Barbados Connecticut
Bosnia-Herzegovina Florida
Brazil Massachusetts
Canary Island Nevada
Ceuta and Melilla New Hampshire
Chile New York
Croatia Washington
England
Finland
France
Germany
Hungary
Madeira Island
Martinique
Mexico
Portugal
Puerto Rico
Romania
Senegal
Serbia
Sicily
Slovakia
Slovenia
Spain
Uruguay
Virgin Island
Entities North American States
Argentina Ontario, Canada
Aruba Arizona
Barbados Connecticut
Bosnia-Herzegovina Florida
Brazil Massachusetts
Canary Island Nevada
Ceuta and Melilla New Hampshire
Chile New York
Croatia Washington
England
Finland
France
Germany
Hungary
Madeira Island
Martinique
Mexico
Portugal
Puerto Rico
Romania
Senegal
Serbia
Sicily
Slovakia
Slovenia
Spain
Uruguay
Virgin Island

GoogleMap:

Enlarge map W1BUR: 25 Mar 2012

W1BUR Open Operation

Boston University Amateur Radio Club will be operating amateur radio station, W1BUR, on Sunday, March 25, 2012 in PHO111 for one of the world’s largest amateur radio competition, CQ World-Wide WPX Contest.

This Weekend
CQ WPX Contest is one of the world’s largest amateur radio competition for 1.8 to 28MHz also known as the “High Frequency” bands. Last year, more than 5143 radio stations participated this contest, with participant increasing every year since 1975.

Anyone is welcome to walk in and experience getting on-the-air on amateur radio.

W1BUR will be operating on Sunday, March 25 from 10:00AM to 06:00PM at PHO 111.
If the door at first floor of Photonics Center is locked and you do not have access, please call PHO111 campus phone 617-765-4887.

Previous Operation
http://blogs.bu.edu/w1bur/2012/03/18/6800mile-contact/
Previously, W1BUR operated on March 3rd. Contacts were made with 31 countries and regions; furthest contact was with Pakistan, 6800 miles away from Boston. That is 6800 miles of free voice communication on pure radio wave.

w1bur_cqwpx

6800mile contact

BU Amateur Radio Club have joined the ARRL DX Contest on Saturday, March 3 from 10AM to 8PM.

Preparation

getting on the rooftop of Photonics Center
getting on the rooftop of Photonics Center

Reinstalling the antenna mast
Reinstalling the antenna mast

Reinstalling broadband high frequency dipole antenna
Reinstalling broadband high frequency dipole antenna

Operation
We had several operators including guest operators.
Below is a clip of BU student contacting another station in Italy, II9T.
Distance from Boston to Italy is about 4000 miles!

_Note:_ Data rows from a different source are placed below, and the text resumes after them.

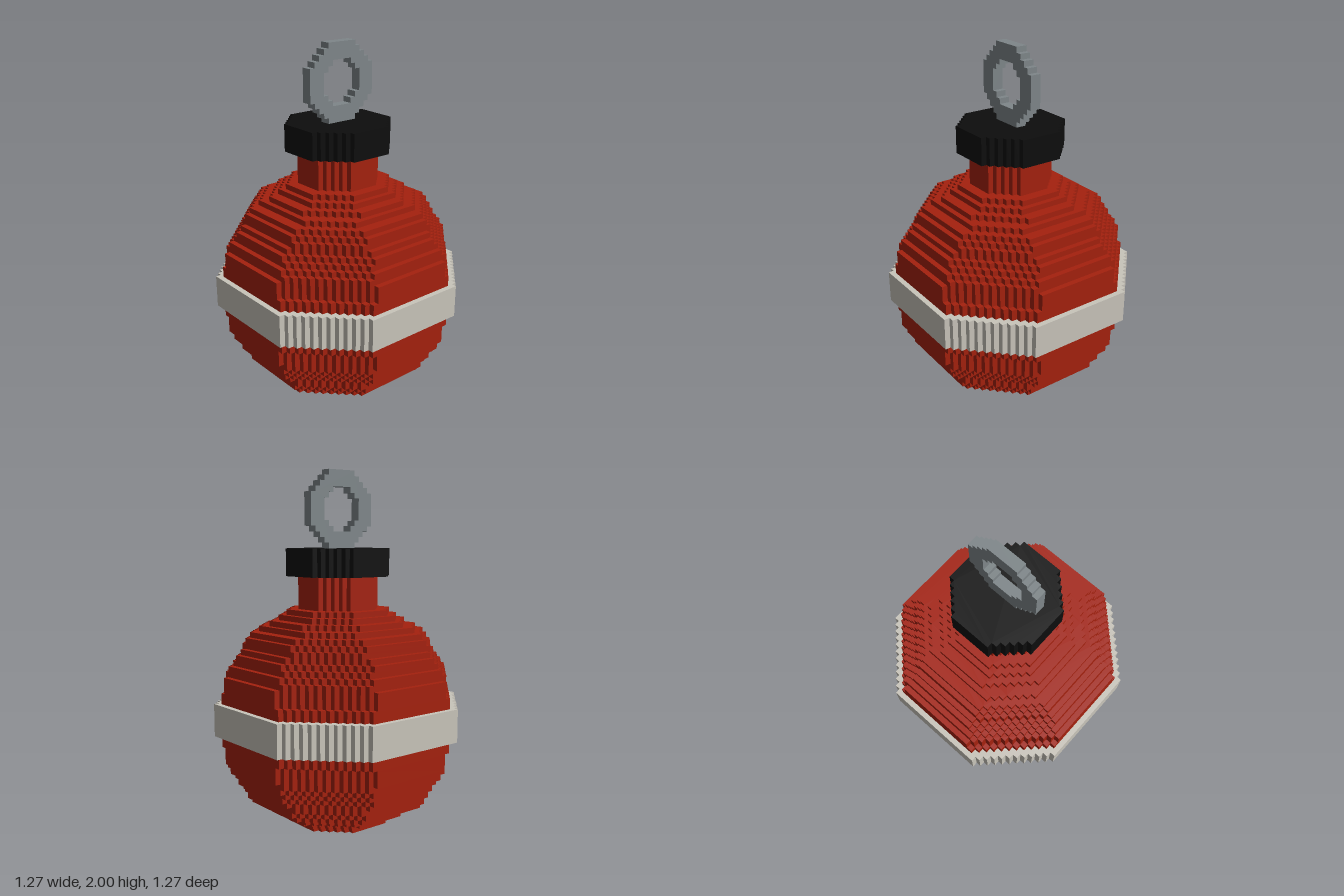
import * as THREE from 'three';
import { mergeGeometries } from 'three/addons/utils/BufferGeometryUtils.js';

const U = 2 / 66; // size of one block

const material = (name, color) => {
  const m = new THREE.MeshStandardMaterial({ color });
  m.name = name;
  return m;
};

// Stepped octagon: half = half width, flat = half length of its straight sides (in blocks)
function steppedOctagon(half, flat) {
  const quarter = [[half, flat]];
  for (let k = 0; k < half - flat; k++) {
    quarter.push([half - k - 1, flat + k], [half - k - 1, flat + k + 1]);
  }
  const points = [];
  for (let q = 0; q < 4; q++) {
    for (const [x, y] of quarter) {
      const [px, py] = [[x, y], [-y, x], [-x, -y], [y, -x]][q];
      points.push(new THREE.Vector2(px * U, py * U));
    }
  }
  return points;
}

// Horizontal slab of blocks from layer y0 to layer y1
function slab(half, flat, y0, y1) {
  const shape = new THREE.Shape(steppedOctagon(half, flat));
  const geometry = new THREE.ExtrudeGeometry(shape, { depth: (y1 - y0) * U, bevelEnabled: false });
  return geometry.rotateX(-Math.PI / 2).translate(0, y0 * U, 0);
}

// Globe radius by distance from its middle layer
const PROFILE = [[0, 20.2], [7.9, 19.6], [15.3, 15.3], [20, 8], [20.8, 0]];
function globeRadius(d) {
  const i = PROFILE.findIndex(p => p[0] >= d);
  const [d0, r0] = PROFILE[i - 1], [d1, r1] = PROFILE[i];
  return r0 + (r1 - r0) * (d - d0) / (d1 - d0);
}

function globeGeometry() {
  const slabs = [];
  const size = y => {
    const r = globeRadius(Math.abs(y + 0.5 - 21));
    const half = Math.floor(r + 0.5);
    return [half, Math.min(half, Math.floor(r * Math.SQRT2) + 1 - half)];
  };
  // equal neighbouring layers share one slab
  for (let y = 0, start = 0; y < 42; y++) {
    const [half, flat] = size(y);
    const next = y < 41 ? size(y + 1) : [0, 0];
    if (next[0] !== half || next[1] !== flat) {
      slabs.push(slab(half, flat, start, y + 1));
      start = y + 1;
    }
  }
  return mergeGeometries(slabs);
}

// Upright hanging ring with a stepped hole
function ringGeometry() {
  const shape = new THREE.Shape(steppedOctagon(7, 3));
  shape.holes.push(new THREE.Path(steppedOctagon(4, 2).reverse()));
  return new THREE.ExtrudeGeometry(shape, { depth: 2 * U, bevelEnabled: false })
    .translate(0, 59 * U, -U);
}

export function createModel() {
  const red = material('red', 0xa5210e);
  const cream = material('cream', 0xc9c5bb);
  const black = material('black', 0x0d0d0d);
  const grey = material('grey', 0x7f878a);

  const group = new THREE.Group();
  group.name = 'roundBauble';
  const add = (name, geometry, mat) => {
    const mesh = new THREE.Mesh(geometry, mat);
    mesh.name = name;
    group.add(mesh);
  };
  add('globe', globeGeometry(), red);
  add('neck', slab(7, 3, 40, 47), red);
  add('band', slab(21, 10, 18, 24), cream);
  add('cap', slab(9, 4, 47, 52), black);
  add('hangingRing', ringGeometry(), grey);
  return group;
}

All stations identify themselves with a unique callsign – it’s like a license plate on a car. BU Amateur Radio Club has a callsign W1BUR, and the station we talked to was II9T.
For the ARRL DX Contest, stations in US sends signal report and the State as a contest number, and non-US stations send signal report and power output. So, “59 500″ means I hear you loud and clear and I’m transmitting at 500 Watts, and “59 MA” means I hear you loud and clear and I’m in Massachusetts.

On this day, W1BUR had made contacts with following countries and regions:

Enlarge map: W1BUR: 3 Mar 2012
The furthest contact was with Pakistan – about 6800 miles from Boston.

We thank all those for stopping by at W1BUR.